Intimate partner violence, behavior by a partner that results in physical, psychological, or sexual harm to the other partner, is a problem that aﬀects women worldwide (Garcia-Moreno et al., 2006). Although it is diﬃcult to estimate the prevalence of partner violence because of discrepancies in data collection methods, studies compiled by the World Health Organization (WHO) indicate that 10 to 69 percent of women report experiencing physical abuse by an intimate male partner (World Health Organization, 2002). The paucity of population-based studies does not allow us to determine if rates of domestic violence are higher in Asian countries than in Western countries. However, there are reports that suggest that rates of partner abuse in Asian countries are higher than those in Western countries. In the United States the incident rates are 20 percent of the population (Tjaden and Thoennes, 2000). The WHO reports that 3 percent or fewer women reported partner abuse in the previous 12 months in Australia and Canada while the rate reported by currently married women inKorea was 38 percent (World Health Organization, 2002). Non-population-based studies in China indicate that 21 percent of married women in Beijing and 90 percent of married women in rural China report having been physically abused by their husbands (Hicks, 2006). According to a government study in Japan, 25 percent of women reported experiencing physical battering by their husbands or male partners (Cabinet Oﬃce Japan, 2009). Worldwide, intimate partner violence can lead to murder. According to the
WHO, 40 to 70 percent of female murder victims are killed by their husbands or boyfriends (WHO, 2002). A signiﬁcant proportion of homicides occur when women try to leave their partners. In some Asian cultures, women who are thought to have brought dishonor to their families are murdered in the name of honor (Papp, 2010). Asian immigrant women are particularly vulnerable to intimate partner violence
because most Asian cultures are patriarchal and hierarchical and men have power over women.
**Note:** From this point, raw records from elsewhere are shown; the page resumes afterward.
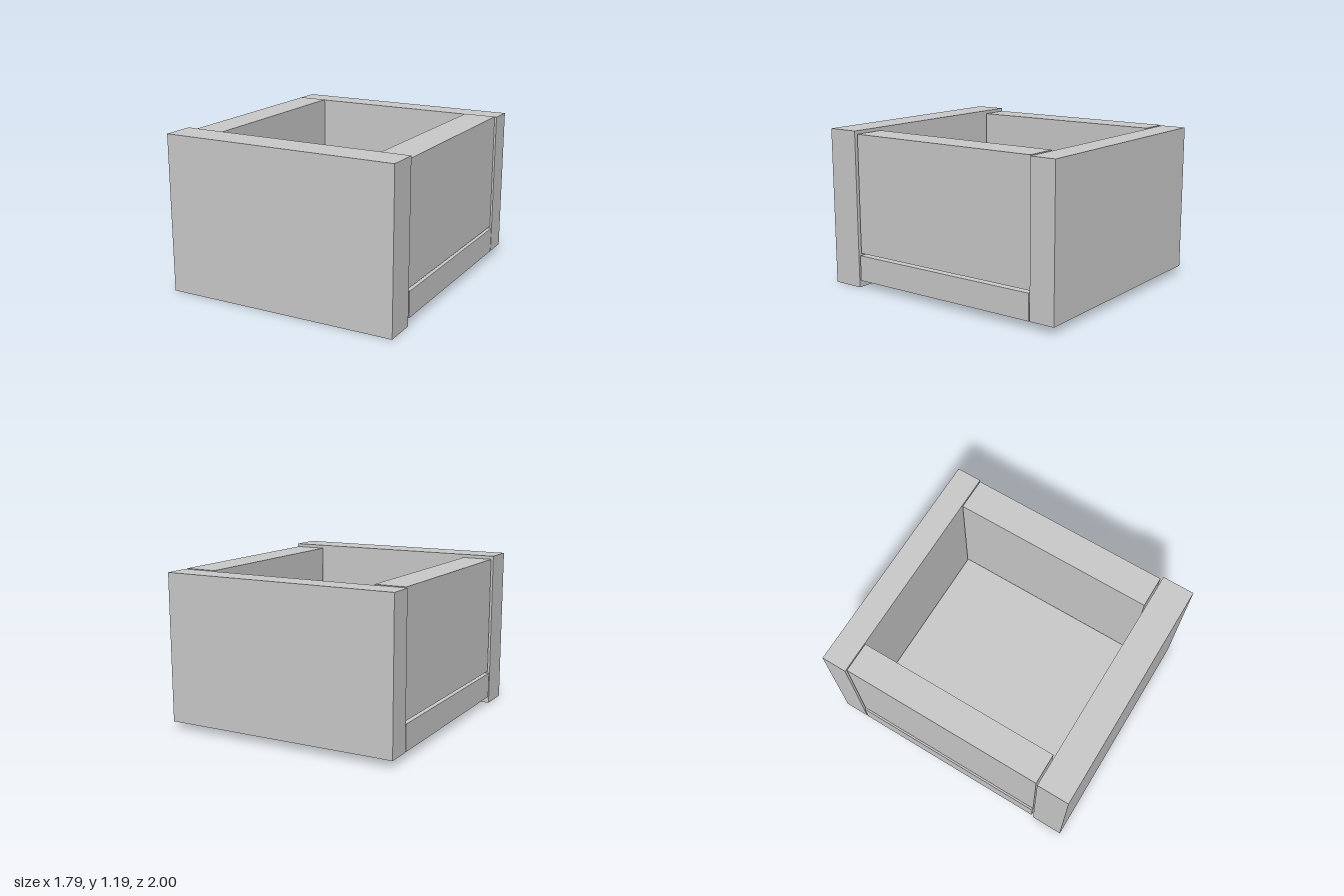
import * as THREE from 'three';

export function createModel() {
  const group = new THREE.Group();
  const material = new THREE.MeshStandardMaterial({ color: 0xcccccc });

  // Box given by its extents on each axis
  function board(name, [x0, x1], [y0, y1], [z0, z1]) {
    const mesh = new THREE.Mesh(new THREE.BoxGeometry(x1 - x0, y1 - y0, z1 - z0), material);
    mesh.position.set((x0 + x1) / 2, (y0 + y1) / 2, (z0 + z1) / 2);
    mesh.name = name;
    group.add(mesh);
  }

  const width = [-0.893, 0.893];
  const depth = [-0.8, 0.742];
  const sideHeight = [0.264, 1.163];

  // Tall front and back panels
  board('frontPanel', width, [0, 1.186], [0.757, 1]);
  board('backPanel', width, [0.055, 1.158], [-1, -0.808]);

  // Side walls standing just above the floor, with narrow gaps between boards
  board('leftSide', [0.635, 0.881], sideHeight, depth);
  board('rightSide', [-0.881, -0.651], sideHeight, depth);

  // Thick floor
  board('floor', width, [0.055, 0.249], depth);

  return group;
}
Some immigrant communities condone violence toward women (Bhuyan et al., 2005; Bui andMorash, 1999; Yoshioka et al., 2001). The purpose of this chapter is to discuss clinical practice with women who are survivors of intimate partner abuse in Asian immigrant communities. We ﬁrst provide an overview of intimate partner violence, present issues that are unique to Asian immigrant women, and discuss how relational approaches can be used in providing assistance to these women. In this chapter, we use the terms intimate partner violence and domestic violence interchangeably.